Nacro statement on prison reform


Nacro wholeheartedly welcomes the announcement of prison reform, says Nacro’s Chief Executive, Jacob Tas. Inspection report after inspection report tell us that the system isn’t working. Despite the hard work of many people working in custody, they are rarely places of rehabilitation and can be defined by inactivity and hopelessness.
The changes announced are welcome. Autonomy could bring better accountability and more effective local engagement to make prisons better connected to the community outside the prison walls. Governors should be able to manage budgets and shape the prison regime so it makes sense and allows time for purposeful activity. The piloting of satellite scanning could open up the opportunity to address overcrowding and provide tangible opportunities to help people move on after release.

However, whilst the change in direction is positive, the landscape for implementing change is challenging. Reforming the prison system will not be easy.

In order to truly change the system we have to ask hard and searching questions. We know that incarceration in prisons makes it more likely that an individual will offend, yet at the moment we have over 85,000 people in the prison system. Too many prisons respond to overcrowding by introducing lock down and limiting access to positive interventions such as education or health and recovery programmes. Too many prisons have reported escalations in violence and contraband. Too many people continue to leave custody without appropriate housing. And too many interventions in prison fail to connect and offer tangible support and opportunities for people when they leave.

The reality is that in order to introduce a reforming prison agenda, system change isn’t just needed in prison. It is required in communities. And this is the fundamental challenge facing the government. Prisoners often have multiple and complex problems, and too many revolve in and out of custody throughout their adult life.

Offenders are individuals. They all have different problems, outlooks and backgrounds. They all have their own reasons and routes in to and out of offending and they will have different problems to overcome.

To have any impact, a governor will need to have a person centred approach to custody. This requires a different culture and changed priorities. And it will require governors to work with those providing vital services in the community. Autonomy must connect and not disconnect services from the outside in. There is no point commissioning a health or education service in prison that is disconnected from services available in the community.

Despite these challenges the government deserve real credit for acknowledging the scale of the problem in our prisons and that fundamental change needs to happen urgently.
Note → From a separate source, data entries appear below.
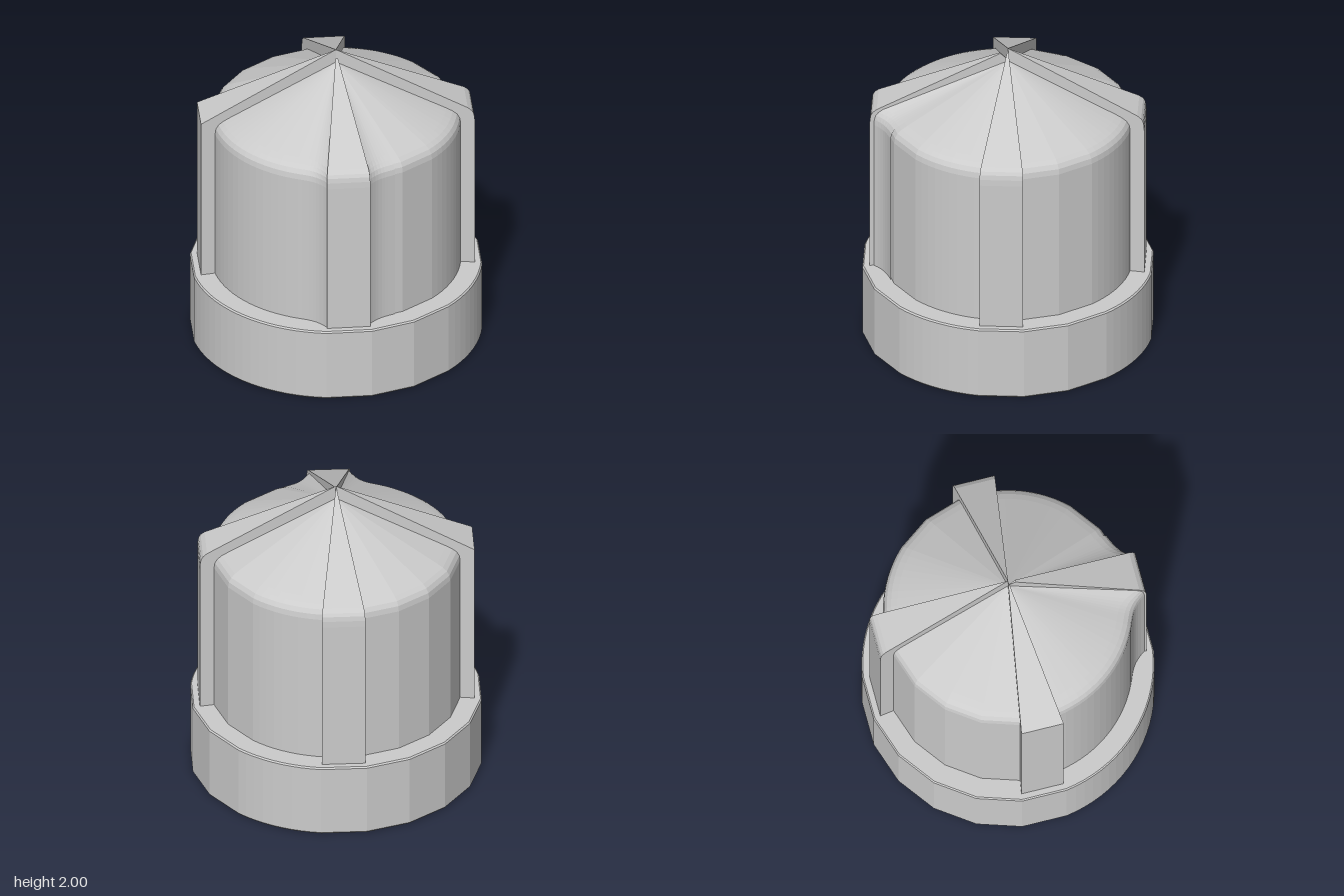
import * as THREE from 'three';

const rad = THREE.MathUtils.degToRad;
const points = (list) => list.map(([x, y]) => new THREE.Vector2(x, y));
const material = new THREE.MeshStandardMaterial({ color: 0xcccccc, flatShading: true, side: THREE.DoubleSide });

// Sectors around the axis: start angle, end angle, segments (broad facets or finely rounded)
const sectors = [[0, 54, 3], [54, 90, 9], [90, 144, 3], [144, 180, 9], [180, 288, 6], [288, 360, 18]];

const baseProfile = [[0, 0.005], [0.907, 0.005], [0.915, 0.015], [0.915, 0.48], [0.907, 0.49], [0, 0.49]];
const bodyProfile = [[0.78, 0.48], [0.78, 1.5], [0.774, 1.535], [0.757, 1.563], [0.73, 1.583], [0.69, 1.603], [0, 1.91]];
// Same number of points as the body, so fillets can blend between the two
const ribProfile = [[0.87, 0.48], [0.87, 1.5], [0.868, 1.54], [0.862, 1.57], [0.85, 1.59], [0.825, 1.61], [0, 2]];
const sharpRibProfile = [[0.87, 0.48], [0.87, 1.585], [0, 2]];
const frontRibProfile = [...ribProfile.slice(0, 6), [0.05, 1.965], [0.02, 1.94], [0, 1.91]];

function addMesh(parent, geometry, name) {
  const mesh = new THREE.Mesh(geometry, material);
  mesh.name = name;
  parent.add(mesh);
  return mesh;
}

function revolve(profile, name) {
  const group = new THREE.Group();
  group.name = name;
  for (const [from, to, segments] of sectors) {
    addMesh(group, new THREE.LatheGeometry(points(profile), segments, rad(from), rad(to - from)), name + 'Sector');
  }
  return group;
}

// An 18 degree wedge: outer skin plus two flat side walls
function rib(profile, name) {
  const group = new THREE.Group();
  group.name = name;
  addMesh(group, new THREE.LatheGeometry(points(profile), 1, 0, rad(18)), name + 'Skin');
  const outline = new THREE.Shape(points([[0, 0.48], ...profile]));
  for (const angle of [0, 18]) {
    const wall = addMesh(group, new THREE.ShapeGeometry(outline), name + 'Wall');
    wall.rotation.y = rad(angle - 90);
  }
  return group;
}

// Concave blend from the body up to the side of a rib
function fillet(ribAngle, span, strength) {
  const n = bodyProfile.length, segments = 8;
  const geometry = new THREE.LatheGeometry(points(bodyProfile), segments, 0, rad(1));
  const position = geometry.attributes.position;
  for (let i = 0; i <= segments; i++) {
    const t = span > 0 ? i / segments : 1 - i / segments;
    const angle = rad(ribAngle + span * t);
    const weight = strength * (1 - t) ** 3;
    for (let j = 0; j < n; j++) {
      const r = THREE.MathUtils.lerp(bodyProfile[j][0], ribProfile[j][0], weight);
      const y = THREE.MathUtils.lerp(bodyProfile[j][1], ribProfile[j][1], j === n - 1 ? 0 : weight);
      position.setXYZ(i * n + j, r * Math.sin(angle), y, r * Math.cos(angle));
    }
  }
  geometry.computeVertexNormals();
  return geometry;
}

export function createModel() {
  const model = new THREE.Group();
  model.name = 'ribbedCap';

  // Round foot and domed body
  model.add(revolve(baseProfile, 'base'), revolve(bodyProfile, 'body'));

  // Four ribs, a quarter turn apart
  const ribs = [
    ['frontRib', frontRibProfile], ['leftRib', ribProfile], ['backRib', ribProfile], ['rightRib', sharpRibProfile],
  ];
  ribs.forEach(([name, profile], i) => {
    const part = rib(profile, name);
    part.rotation.y = i * Math.PI / 2;
    model.add(part);
  });

  // Fillets either side of the front rib
  addMesh(model, fillet(0, -14, 0.85), 'frontRibFilletRight');
  addMesh(model, fillet(18, 14, 0.7), 'frontRibFilletLeft');
  return model;
}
Real reform needs to address overcrowding and an ageing estate. It needs to connect prison to the community, restoring relationships between offenders and the places that they live in, so that, on release, prisoners can be better prepared to manage problems, reconnect with family, work and the support needed to move on from crime for good. The voluntary sector has an important role to play here. We can and should be at the forefront in helping shape the system and bring about positive change. We look forward to working with government to deliver tangible change and take the vital steps needed to reduce crime.